Opening with "The International Third Position," a strange mix of techno-meets-minimal-meets-industrial, which sounds as if the duo from Suicide found themselves being stretched inside a taffy maker for close to seven minutes, this CD from Andi Sex Gang explores a variety of ideas with some of those ideas hitting and some missing. Recorded and mixed by Ragnar at Eaglehaus and UFO Studios in Berlin, the album title alone, Inventing New Destruction, should tell you that the "musical" movements are meant to reflect things falling apart more than things being put together. "Rhineland Barbie" is like some dark soundtrack to the Little Rascals in danger at an amusement park, methodical, slow, and quasi-eerie while "Optidog (A Certain Kind of Silence)" is Gothic spoken word with oozing organ from Ragnar and Matthew Saw's bass and voice kept to the bare minimum. One can hear Lou Reed's "Berlin" (the song) being mimicked, not only the first two words to Reed's title track but a little nod to that gem on the keyboard as well. Try playing "Kamikaze Beauty" on your CD player while cranking up another selection from the disc, "Sick Kicks" on MySpace, and listen to it all fit like hand in a glove. There are 12 selections including an "edit bonus" of "Dust and Death," this one with more production and a minute and a half longer than the more hollow five-minute version that is track four.

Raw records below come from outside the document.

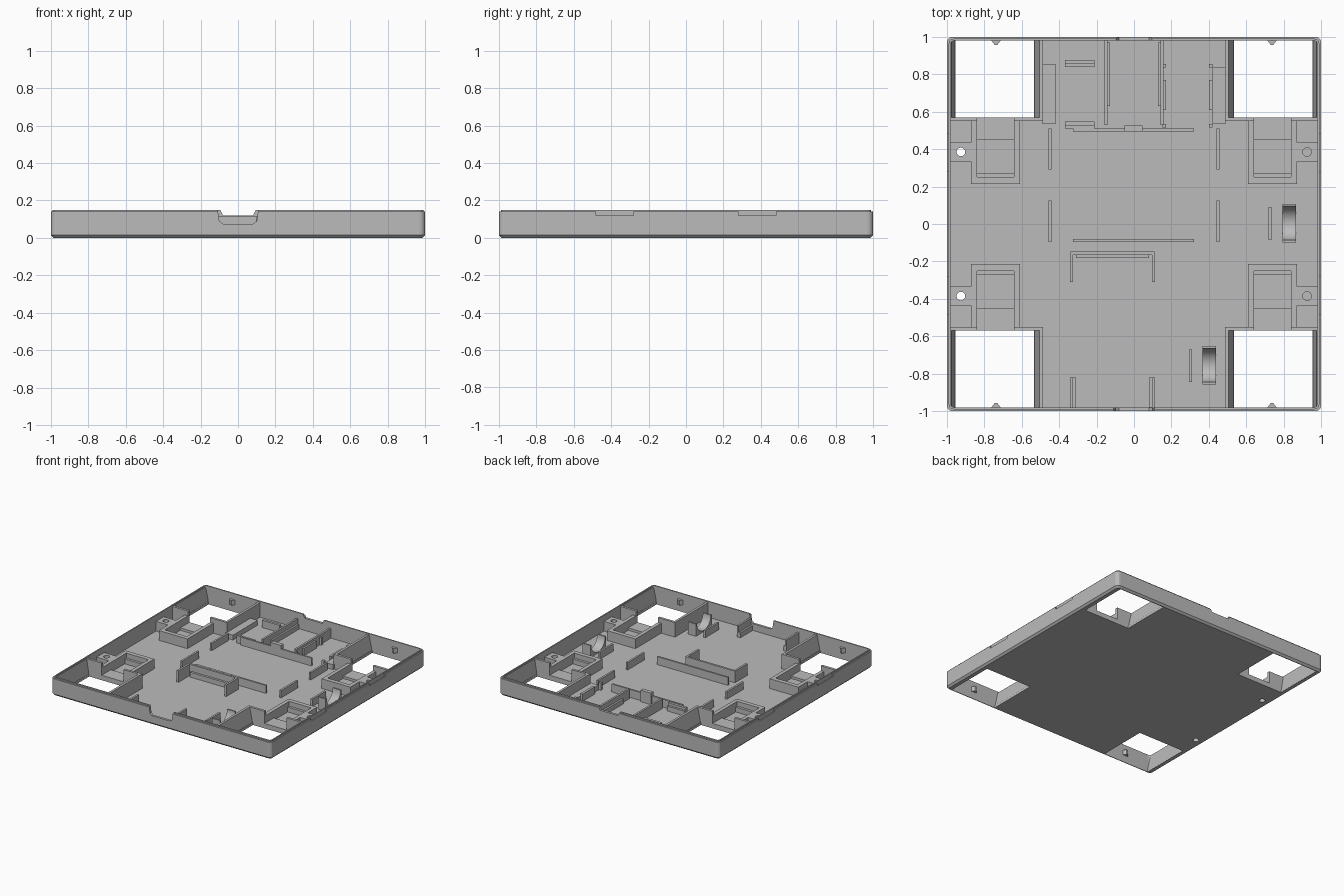
import bpy, bmesh, math
from mathutils import Vector

cube = bpy.data.objects.get("Cube")
if cube:
    bpy.data.objects.remove(cube)

grey = bpy.data.materials.new("plain grey")
grey.use_nodes = True
grey.diffuse_color = (0.5, 0.5, 0.5, 1)
grey.node_tree.nodes["Principled BSDF"].inputs["Base Color"].default_value = (0.5, 0.5, 0.5, 1)

FLOOR = 0.02
RIM = 0.14


def finish(name, bm, helper=False):
    bmesh.ops.recalc_face_normals(bm, faces=bm.faces)
    mesh = bpy.data.meshes.new(name)
    bm.to_mesh(mesh)
    bm.free()
    ob = bpy.data.objects.new(name, mesh)
    bpy.context.collection.objects.link(ob)
    mesh.materials.append(grey)
    if helper:
        ob.hide_render = True
        ob.hide_set(True)
    return ob


def prism(name, profile, axis, a, b, helper=False):
    """Extrude a 2D profile along an axis from a to b."""
    def place(u, v, t):
        return {"x": (t, u, v), "y": (u, t, v), "z": (u, v, t)}[axis]
    bm = bmesh.new()
    face = bm.faces.new([bm.verts.new(place(u, v, a)) for u, v in profile])
    out = bmesh.ops.extrude_face_region(bm, geom=[face])
    verts = [g for g in out["geom"] if isinstance(g, bmesh.types.BMVert)]
    bmesh.ops.translate(bm, verts=verts, vec=Vector(place(0, 0, b - a)))
    return finish(name, bm, helper)


def box(name, x0, x1, y0, y1, top, bottom=0.01, helper=False):
    return prism(name, [(x0, y0), (x1, y0), (x1, y1), (x0, y1)], "z", bottom, top, helper)


def cut(target, cutters):
    for c in cutters:
        m = target.modifiers.new(c.name, "BOOLEAN")
        m.operation = "DIFFERENCE"
        m.solver = "EXACT"
        m.object = c


def circle(cx, cy, r, n=24):
    return [(cx + r * math.cos(math.tau * i / n), cy + r * math.sin(math.tau * i / n)) for i in range(n)]


def rounded_square(half, r, n=4):
    pts = []
    for q in range(4):
        mid = math.pi / 4 + q * math.pi / 2
        cx = math.copysign(half - r, math.cos(mid))
        cy = math.copysign(half - r, math.sin(mid))
        for i in range(n + 1):
            t = (q + i / n) * math.pi / 2
            pts.append((cx + r * math.cos(t), cy + r * math.sin(t)))
    return pts


# Tray shell: rounded square rings from the chamfered base, over the lip, down to the floor
bm = bmesh.new()
rings = []
for half, z, r in [(0.985, 0, 0.02), (1, 0.015, 0.03), (1, RIM, 0.03), (0.99, RIM, 0.025),
                   (0.99, 0.15, 0.025), (0.98, 0.15, 0.02), (0.98, FLOOR, 0.02)]:
    rings.append([bm.verts.new((x, y, z)) for x, y in rounded_square(half, r)])
for lo, hi in zip(rings, rings[1:]):
    for i in range(len(lo)):
        j = (i + 1) % len(lo)
        bm.faces.new([lo[i], lo[j], hi[j], hi[i]])
bm.faces.new(rings[0])
bm.faces.new(rings[-1])
tray = finish("tray_shell", bm)

cutters = []
# Cable notches in the front and back walls
cutters.append(prism("front_notch_cutter", [(-0.11, 0.16), (-0.1, 0.09), (-0.08, 0.075),
                     (0.08, 0.075), (0.1, 0.09), (0.11, 0.16)], "y", -1.1, -0.96, True))
cutters.append(prism("back_notch_cutter", [(-0.1, 0.16), (-0.08, 0.12), (0.08, 0.12), (0.1, 0.16)],
                     "y", 0.96, 1.1, True))

for sx in (-1, 1):
    side = "left" if sx > 0 else "right"
    for sy in (-1, 1):
        tag = ("back_" if sy > 0 else "front_") + side

        def m_box(name, x0, x1, y0, y1, top, bottom=0.01, helper=False):
            xs, ys = sorted((sx * x0, sx * x1)), sorted((sy * y0, sy * y1))
            return box(tag + "_" + name, *xs, *ys, top, bottom, helper)

        # Wheel opening, lip slot and screw hole cutters
        cutters.append(m_box("opening_cutter", 0.535, 0.955, 0.57, 0.98, 0.1, -0.1, True))
        cutters.append(m_box("slot_cutter", 0.99, 1.1, 0.28, 0.48, 0.2, 0.12, True))
        hole = prism(tag + "_screw_cutter", circle(sx * 0.925, sy * 0.385, 0.023), "z",
                     -0.1 if sx < 0 else 0.03, 0.2, True)
        if sx < 0:
            cutters.append(hole)

        # Sloped walls beside the opening
        prism(tag + "_inner_slope_wall", [(sx * 0.485, 0.0), (sx * 0.535, 0.0), (sx * 0.505, RIM),
              (sx * 0.485, RIM)], "y", sy * 0.55, sy * 0.985)
        prism(tag + "_outer_slope", [(sx * 0.985, 0.015), (sx * 0.953, 0.0), (sx * 0.976, RIM),
              (sx * 0.985, RIM)], "y", sy * 0.56, sy * 0.985)
        # Cross wall, open where the motor shaft passes
        m_box("cross_wall_outer", 0.84, 0.985, 0.55, 0.57, RIM)
        m_box("cross_wall_inner", 0.49, 0.64, 0.55, 0.57, RIM)
        m_box("motor_sill", 0.64, 0.84, 0.45, 0.57, 0.04)
        # Motor bracket
        m_box("bracket_outer", 0.84, 0.87, 0.215, 0.56, 0.1)
        m_box("bracket_inner", 0.61, 0.64, 0.215, 0.56, 0.1)
        m_box("bracket_end", 0.63, 0.85, 0.215, 0.25, 0.1)
        m_box("bracket_step", 0.63, 0.85, 0.24, 0.27, 0.06)
        # Screw block
        cut(m_box("screw_block", 0.86, 0.985, 0.335, 0.435, 0.1), [hole])
        # Snap catch on the outer wall
        prism(tag + "_snap_catch", [(sx * 0.71, sy * 0.985), (sx * 0.765, sy * 0.985),
              (sx * 0.745, sy * 0.957), (sx * 0.73, sy * 0.957)], "z", 0.06, 0.1)

    # Short guide walls beside the central bay
    for name, y0, y1 in (("back", 0.29, 0.51), ("middle", -0.095, 0.125)):
        box(name + "_guide_" + side, sx * 0.45 - 0.008, sx * 0.45 + 0.008, y0, y1, 0.08)
cut(tray, cutters)

# Long walls of the central bay
box("bay_wall_back", -0.325, 0.32, 0.495, 0.51, 0.085)
box("bay_wall_front", -0.325, 0.32, -0.095, -0.08, 0.085)
box("bay_block", -0.05, 0.045, 0.495, 0.527, 0.115)

# Battery holder: long back wall with two legs, and matching posts at the front wall
box("holder_back", -0.34, 0.11, -0.165, -0.148, 0.115)
box("holder_ledge", -0.31, 0.08, -0.183, -0.16, 0.06)
for name, x, step in (("right", -0.333, 0.015), ("left", 0.103, -0.015)):
    box("holder_leg_" + name, x - 0.008, x + 0.008, -0.31, -0.15, 0.115)
    box("holder_post_" + name, x - 0.008, x + 0.008, -0.985, -0.82, 0.115)
    box("holder_post_step_" + name, x + step - 0.008, x + step + 0.008, -0.985, -0.82, 0.06)

# Back port channel with low inner ledges
for sx, name in ((-1, "right"), (1, "left")):
    x = sx * 0.15
    box("channel_wall_" + name, x - 0.008, x + 0.008, 0.53, 0.985, 0.1)
    x -= sx * 0.015
    box("channel_ledge_" + name, x - 0.008, x + 0.008, 0.63, 0.97, 0.06)

# Stepped rests beside the channel
for name, y in (("back", 0.84), ("front", 0.51)):
    box("rest_high_" + name, -0.37, -0.21, y, y + 0.02, 0.08)
    box("rest_low_" + name, -0.37, -0.21, y + 0.01, y + 0.037, 0.06)
box("right_side_ledge", -0.49, -0.42, 0.535, 0.855, 0.06)
box("left_side_ledge", 0.42, 0.49, 0.535, 0.835, 0.06)

# Small board clips facing each other
for side, x in (("right", 0.162), ("left", 0.41)):
    for i, (y0, y1) in enumerate([(0.515, 0.535), (0.61, 0.77), (0.835, 0.855)]):
        box(f"board_clip_{side}_{i}", x - 0.01, x + 0.01, y0, y1, 0.08)

# Curved cradles, each with a stop wall alongside
for name, x, y, wall in (("side", 0.83, 0.005, 0.728), ("front", 0.402, -0.755, 0.302)):
    arc = [(y - 0.09 * math.cos(math.pi * i / 16), 0.12 - 0.09 * math.sin(math.pi * i / 16))
           for i in range(17)]
    cradle = prism(name + "_cradle", [(y - 0.103, 0.01), (y - 0.103, 0.12)] + arc +
                   [(y + 0.103, 0.12), (y + 0.103, 0.01)], "x", x - 0.036, x + 0.036)
    box(name + "_cradle_stop", wall - 0.008, wall + 0.008, y - 0.09, y + 0.085, 0.08)
    for p in cradle.data.polygons:
        p.use_smooth = abs(p.normal.x) < 0.5
    cradle.data.set_sharp_from_angle(angle=math.radians(30))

It works better in its shorter, more polished rendition. "Hasenschwanz" was definitely written to annoy and could be an aural impression of the film Eraserhead — at least it evokes the same uneasy feeling that the movie generates. On the other hand there's pop excitement in "Celebrate!" that emerges as the most listenable, and thus commercial, cut on the disc. It could be the Buzzcocks in a keyboard blender (as opposed to the aforementioned taffy stretching machine) and this construction of a song is far more entertaining than the intentional "destruction" at play. "Celebrate!" should have been the opening track and stands apart as a true diamond in the rough. "King Richard in the Heartland" could be five Kraftwerk albums being played at once with vocals put over the result. The solo career of Andi Sex Gang is seemingly more prolific than his band, Sex Gang Children, packing a number of releases into the new millennium. Inventing New Destruction is interesting to a point, but even the most hardcore gothic/industrial freak can only take so much. "When humans lack power, those in power lack humanity" is written inside the spine of the CD and there's a slick, 12-page booklet with the lyrics and photographs; everything in English except for "Hasenschwanz."